Some time ago, the Washington Times decided to run a story about a federal policy suggestion that colleges place the criminal background questions deeper into the entrance application procedure. At first blush, given the issues we’ve been seeing in the headlines about crime on campus, this probably seemed blatantly insane. However, the government was not talking about sex offenders, or any other kind of violent criminals. This is all about criminals that the government creates with its epic failure – the war on drugs.

While making this suggestion doesn’t quite reach the point of the government taking responsibility for its failed policies on drugs, it is a step in the right direction, because at least it is an attempt to mitigate the damage it is doing. Some people may believe that it’s important to continue the war on drugs, whether it’s because of fear of drug cartels across our southern border in Mexico, or because of fear of rampant drug use and addiction if we were to legalize or at least decriminalize the use and sale of narcotics and marijuana. However, based on what we’re seeing in states that have started to legalize marijuana, those fears seem to be unfounded. That is not suggesting that the partial legalization of cannabis has not caused issues, but tax income from sales definitely does leave states with the ability to fund actions they may need to take to deal with any problems.

As for colleges accepting students with nonviolent criminal backgrounds, it is important to realize that there may be at least a little guilt involved in the government’s current suggestion. The uncomfortable fact is that law enforcement across the nation has been engaging in less-than-above-board activities when it comes to rounding up supposedly dangerous drug rings in our schools. One of the most egregious cases involved a sting operation in California that literally targeted unpopular children, including one who was autistic.

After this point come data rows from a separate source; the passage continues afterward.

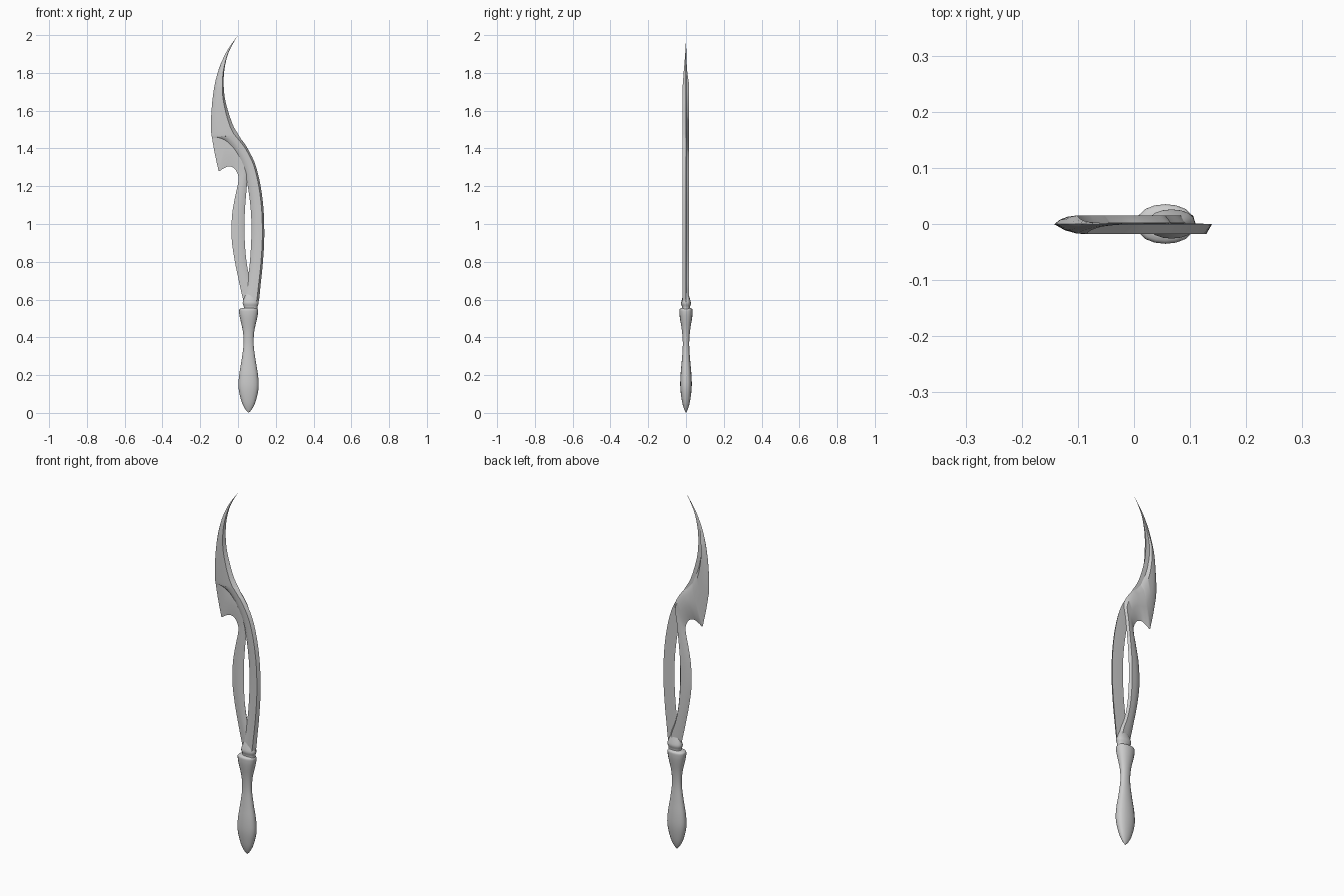
import bpy, bmesh, math


def smooth_rows(rows, steps):
    """Catmull-Rom interpolation through rows of numbers."""
    out = []
    for i in range(len(rows) - 1):
        a, b, c, d = (rows[max(i - 1, 0)], rows[i], rows[i + 1],
                      rows[min(i + 2, len(rows) - 1)])
        for s in range(steps):
            t = s / steps
            out.append([0.5 * (2 * q + (r - p) * t + (2 * p - 5 * q + 4 * r - w) * t * t
                               + (3 * q - p - 3 * r + w) * t ** 3)
                        for p, q, r, w in zip(a, b, c, d)])
    return out + [list(rows[-1])]


def loft(name, rings, angle):
    """Skin closed rings of points and cap both ends."""
    bm = bmesh.new()
    loops = [[bm.verts.new(p) for p in ring] for ring in rings]
    n = len(loops[0])
    for lo, hi in zip(loops, loops[1:]):
        for k in range(n):
            bm.faces.new((lo[k], lo[(k + 1) % n], hi[(k + 1) % n], hi[k]))
    bm.faces.new(loops[0][::-1])
    bm.faces.new(loops[-1])
    bmesh.ops.remove_doubles(bm, verts=bm.verts, dist=0.0002)
    bmesh.ops.recalc_face_normals(bm, faces=bm.faces)
    me = bpy.data.meshes.new(name)
    bm.to_mesh(me)
    bm.free()
    ob = bpy.data.objects.new(name, me)
    bpy.context.collection.objects.link(ob)
    bpy.context.view_layer.objects.active = ob
    ob.select_set(True)
    bpy.ops.object.shade_smooth_by_angle(angle=math.radians(angle))
    ob.select_set(False)


def blade(name, stations, section):
    """Section = (across 0..1, y) swept between a left and a right edge."""
    rings = []
    for xl, zl, xr, zr in smooth_rows(stations, 5):
        w = math.hypot(xr - xl, zr - zl)
        k = min(1, w / 0.05) * min(1, 0.3 + (2 - zl) / 0.3)
        rings.append([(xl + (xr - xl) * u, y * k, zl + (zr - zl) * u) for u, y in section])
    loft(name, rings, 40)


def grip(name, profile, cx):
    """Flattened round part; profile = (z, x radius, y radius)."""
    rings = []
    for z, rx, ry in smooth_rows(profile, 4):
        ring = []
        for k in range(16):
            a = math.tau * k / 16
            c, s = math.cos(a), math.sin(a)
            ring.append((cx + max(rx, 0) * c,
                         max(ry, 0) * math.copysign(abs(s) ** 0.8, s), z))
        rings.append(ring)
    loft(name, rings, 45)


# front layer: right-hand strand sweeping up into the crescent blade
blade("front_blade", [
    (0.055, 0.565, 0.075, 0.555), (0.032, 0.60, 0.107, 0.58),
    (0.047, 0.68, 0.12, 0.68), (0.063, 0.80, 0.132, 0.80),
    (0.071, 0.95, 0.139, 0.93), (0.067, 1.08, 0.135, 1.08),
    (0.05, 1.21, 0.118, 1.21), (0.028, 1.30, 0.09, 1.32),
    (-0.02, 1.39, 0.05, 1.40), (-0.07, 1.44, 0.022, 1.44),
    (-0.12, 1.458, 0.006, 1.467), (-0.138, 1.46, -0.002, 1.48),
    (-0.143, 1.51, -0.025, 1.52), (-0.142, 1.57, -0.05, 1.59),
    (-0.135, 1.66, -0.070, 1.67), (-0.121, 1.75, -0.076, 1.75),
    (-0.100, 1.82, -0.070, 1.83), (-0.062, 1.91, -0.047, 1.915), (0, 2, 0, 2)],
    [(0, 0), (0.2, -0.011), (0.5, -0.017), (0.85, -0.018), (1, 0), (0.5, 0.001)])

# back layer: left-hand strand, barb and the bevel behind the crescent
blade("back_blade", [
    (0.04, 0.56, 0.095, 0.57), (0.022, 0.62, 0.09, 0.64),
    (0.0, 0.72, 0.064, 0.71), (-0.02, 0.82, 0.045, 0.80),
    (-0.034, 0.93, 0.035, 0.93), (-0.031, 1.05, 0.036, 1.06),
    (-0.014, 1.15, 0.045, 1.18), (0.001, 1.22, 0.055, 1.28),
    (0.0, 1.26, 0.066, 1.36), (-0.02, 1.295, 0.045, 1.41),
    (-0.05, 1.305, 0.015, 1.45), (-0.08, 1.292, -0.015, 1.475),
    (-0.10, 1.28, -0.04, 1.505), (-0.107, 1.30, -0.047, 1.52),
    (-0.128, 1.40, -0.072, 1.58), (-0.141, 1.50, -0.088, 1.64),
    (-0.136, 1.65, -0.098, 1.72), (-0.108, 1.80, -0.088, 1.81),
    (-0.064, 1.905, -0.055, 1.91), (0, 2, 0, 2)],
    [(0, 0), (0.2, 0.008), (0.5, 0.013), (0.85, 0.015), (1, 0.002), (0.8, -0.004), (0.4, -0.005)])

# swelling handle with pointed pommel
grip("handle", [
    (0, 0, 0), (0.02, 0.018, 0.01), (0.06, 0.037, 0.021), (0.13, 0.053, 0.03),
    (0.20, 0.050, 0.029), (0.28, 0.037, 0.022), (0.36, 0.027, 0.017),
    (0.43, 0.030, 0.021), (0.50, 0.045, 0.032), (0.53, 0.050, 0.035),
    (0.548, 0.049, 0.034), (0.555, 0.036, 0.024)], 0.056)

# flared collar joining handle and strands
grip("collar", [
    (0.54, 0.036, 0.022), (0.56, 0.036, 0.021), (0.58, 0.042, 0.026),
    (0.60, 0.038, 0.022), (0.63, 0.025, 0.012), (0.65, 0.012, 0.005)], 0.067)
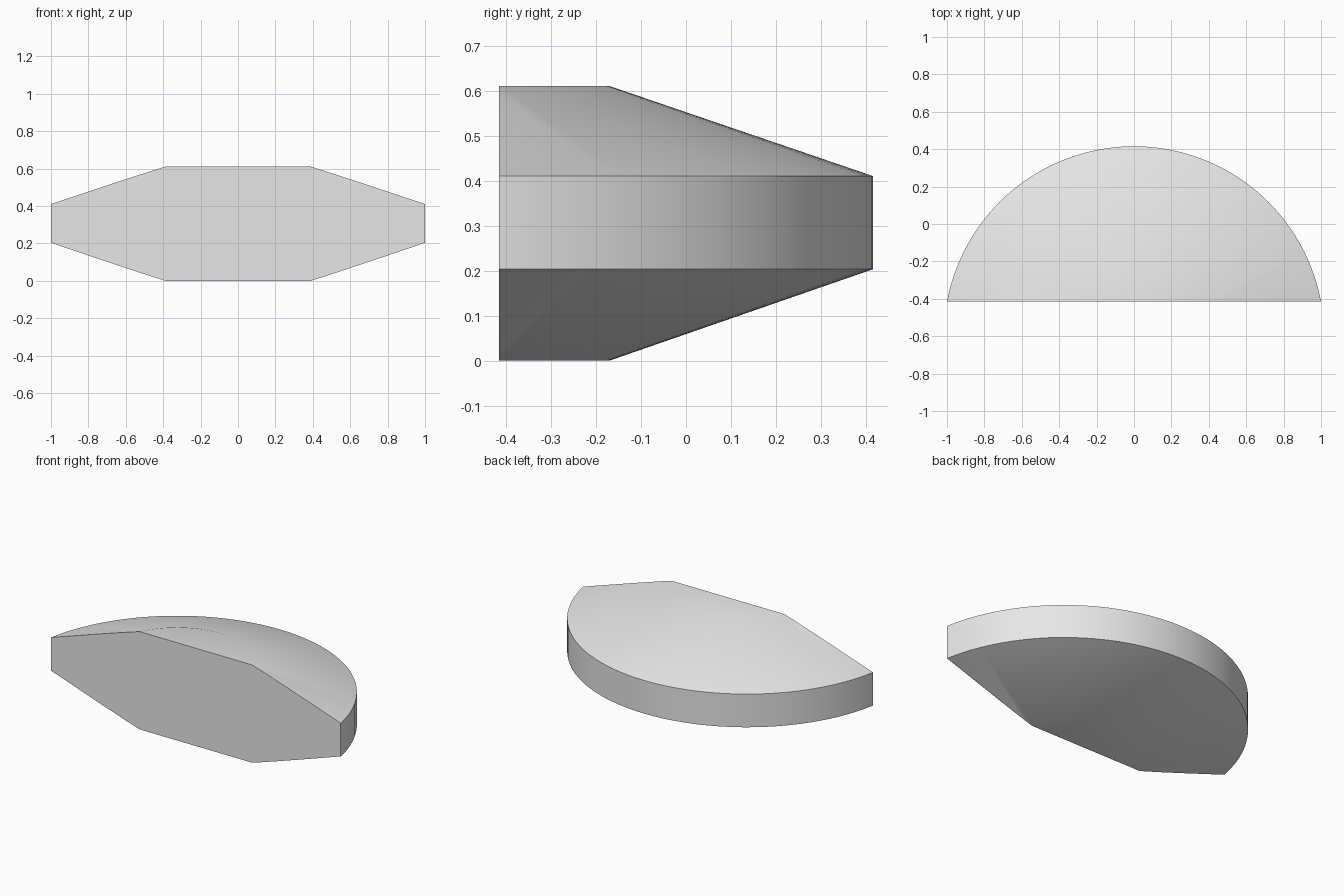
import bpy, bmesh, math
from mathutils import Matrix

cube = bpy.data.objects.get("Cube")
if cube:
    bpy.data.objects.remove(cube, do_unlink=True)

SEGMENTS = 96
CENTRE_Y = -0.602   # axis of the turned body
CUT_Y = -0.415      # flat front plane

# Profile of the turned body: (radius, height)
profile = [(0.432, 0.0), (1.0174, 0.203), (1.0174, 0.41), (0.432, 0.61)]

grey = bpy.data.materials.new("light_grey")
grey.use_nodes = True
colour = (0.8, 0.8, 0.8, 1.0)
grey.diffuse_color = colour
grey.node_tree.nodes["Principled BSDF"].inputs["Base Color"].default_value = colour

# Turned body: stacked rings, bevelled above and below the rim
bm = bmesh.new()
rings = []
for radius, z in profile:
    ring = bmesh.ops.create_circle(
        bm, segments=SEGMENTS, radius=radius,
        matrix=Matrix.Translation((0, CENTRE_Y, z)))["verts"]
    rings.append(ring)
for low, high in zip(rings, rings[1:]):
    for i in range(SEGMENTS):
        j = (i + 1) % SEGMENTS
        bm.faces.new((low[i], low[j], high[j], high[i]))
bm.faces.new(rings[0])
bm.faces.new(rings[-1])

# Flat front: slice the body off-centre and close the cut
cut = bmesh.ops.bisect_plane(
    bm, geom=bm.verts[:] + bm.edges[:] + bm.faces[:],
    plane_co=(0, CUT_Y, 0), plane_no=(0, -1, 0), clear_outer=True)
edges = [e for e in cut["geom_cut"] if isinstance(e, bmesh.types.BMEdge)]
bmesh.ops.contextual_create(bm, geom=edges)
bmesh.ops.recalc_face_normals(bm, faces=bm.faces[:])

mesh = bpy.data.meshes.new("half_disc_body")
bm.to_mesh(mesh)
bm.free()
mesh.materials.append(grey)
body = bpy.data.objects.new("half_disc_body", mesh)
bpy.context.collection.objects.link(body)

# Smooth curved faces, sharp rim and front edges
bpy.ops.object.select_all(action='DESELECT')
body.select_set(True)
bpy.context.view_layer.objects.active = body
bpy.ops.object.shade_smooth_by_angle(angle=math.radians(30))
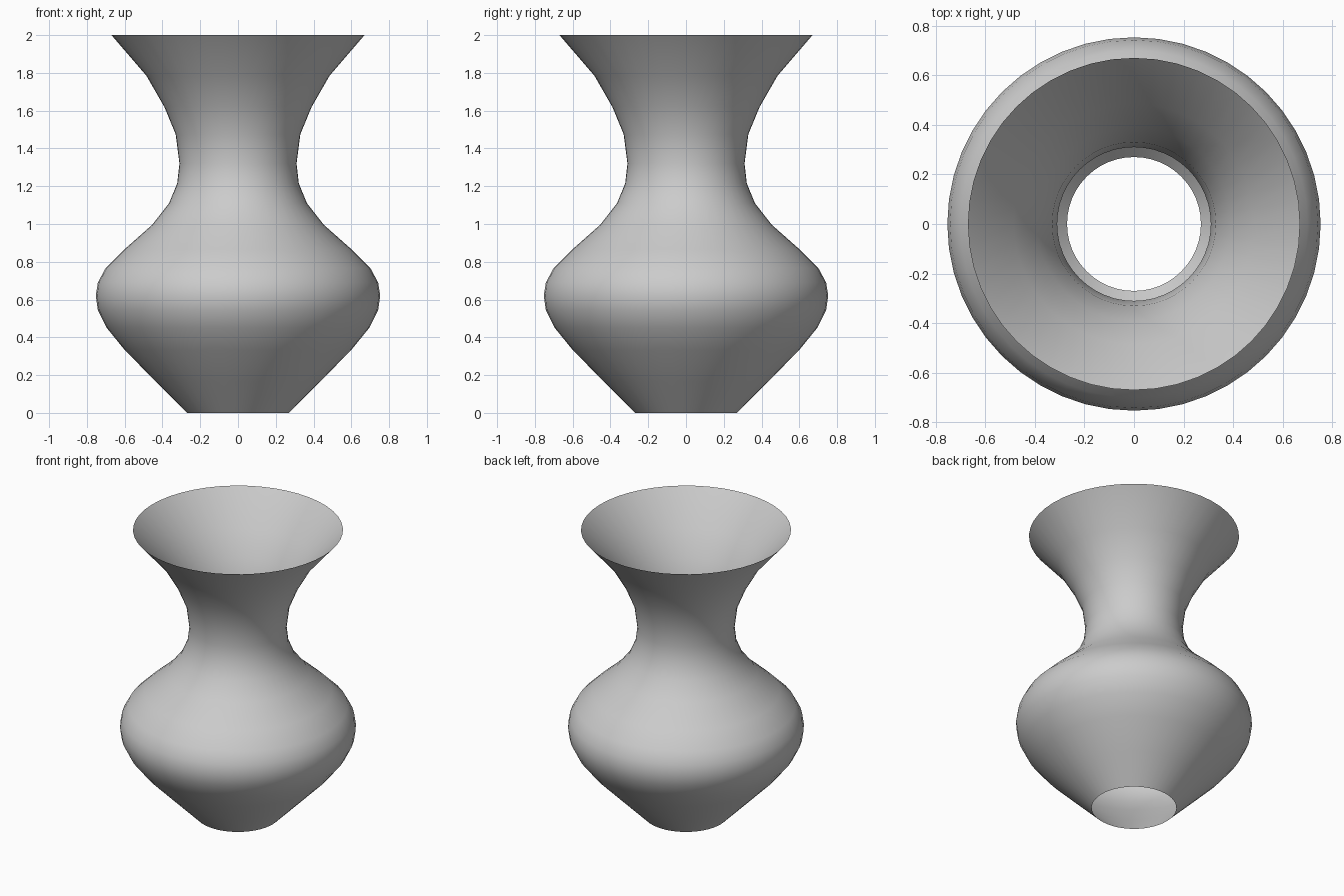
import bpy, bmesh, math

if "Cube" in bpy.data.objects:
    bpy.data.objects.remove(bpy.data.objects["Cube"])

# Vase wall profile (radius, height), open at foot and rim
profile = [(0.27, 0.0), (0.435, 0.166), (0.60, 0.333), (0.695, 0.45), (0.742, 0.545),
           (0.753, 0.62), (0.742, 0.69), (0.70, 0.768), (0.60, 0.867),
           (0.455, 0.995), (0.365, 1.11), (0.322, 1.215), (0.31, 1.32),
           (0.33, 1.475), (0.39, 1.62), (0.485, 1.785), (0.67, 2.0)]
SIDES = 48

# Revolve the profile into a single-skin wall
bm = bmesh.new()
verts = [bm.verts.new((r, 0, z)) for r, z in profile]
edges = [bm.edges.new(pair) for pair in zip(verts, verts[1:])]
bmesh.ops.spin(bm, geom=verts + edges, cent=(0, 0, 0), axis=(0, 0, 1),
               angle=math.tau, steps=SIDES, use_merge=False)
bmesh.ops.remove_doubles(bm, verts=bm.verts[:], dist=1e-4)
bmesh.ops.recalc_face_normals(bm, faces=bm.faces[:])

# Make the normals face outward
belly = max(bm.faces, key=lambda f: f.calc_center_median().xy.length)
if belly.normal.xy.dot(belly.calc_center_median().xy) < 0:
    bmesh.ops.reverse_faces(bm, faces=bm.faces[:])
for f in bm.faces:
    f.smooth = True

mesh = bpy.data.meshes.new("vase")
bm.to_mesh(mesh)
bm.free()
vase = bpy.data.objects.new("vase", mesh)
bpy.context.collection.objects.link(vase)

The other issue that may have been in the calculus for the government is the fact that the “three strikes” rules still apply for drug offenders in their system, and in many states. Local and state authorities receive money from the federal government for every prisoner they have incarcerated on drug offenses, which means that this has essentially become a money-making scheme. It also means that people who are found guilty of having relatively small amounts of drugs on them – particularly marijuana – are receiving mandatory sentences reaching into the double digits.

When they do get out, it is difficult for them to find work, or get training for a career, which only encourages the possibility that they will end up in prison again on other offenses. Considering the fact that we are slowly moving toward the point where at least marijuana may become legal on the federal level, we are setting up people for a life of limited opportunities based on actions that could end up being legal within their lifetimes. Jason Pye, Communications Director for FreedomWorks explains:

Nearly 100 million Americans have a criminal record, which can be a roadblock to educational and employment opportunities. If we’re to break the cycle of crime and poverty, we must embrace policies that allow nonviolent offenders to have a chance at leading productive lives. Conservative states have proven that criminal justice reform works. These states have lowered recidivism, reduced crime rates, and saved taxpayers money. If we fail to reduce recidivism through smart reentry policies, we’re failing our communities.

Before condemning the government for suggesting that these individuals should be allowed on college campuses, we need to seriously consider the value of locking them out of the opportunity to contribute to society. If it wasn’t for the government’s current policing and sentencing procedures, these people wouldn’t even need to worry about checking that box about criminal records on those applications in the first place.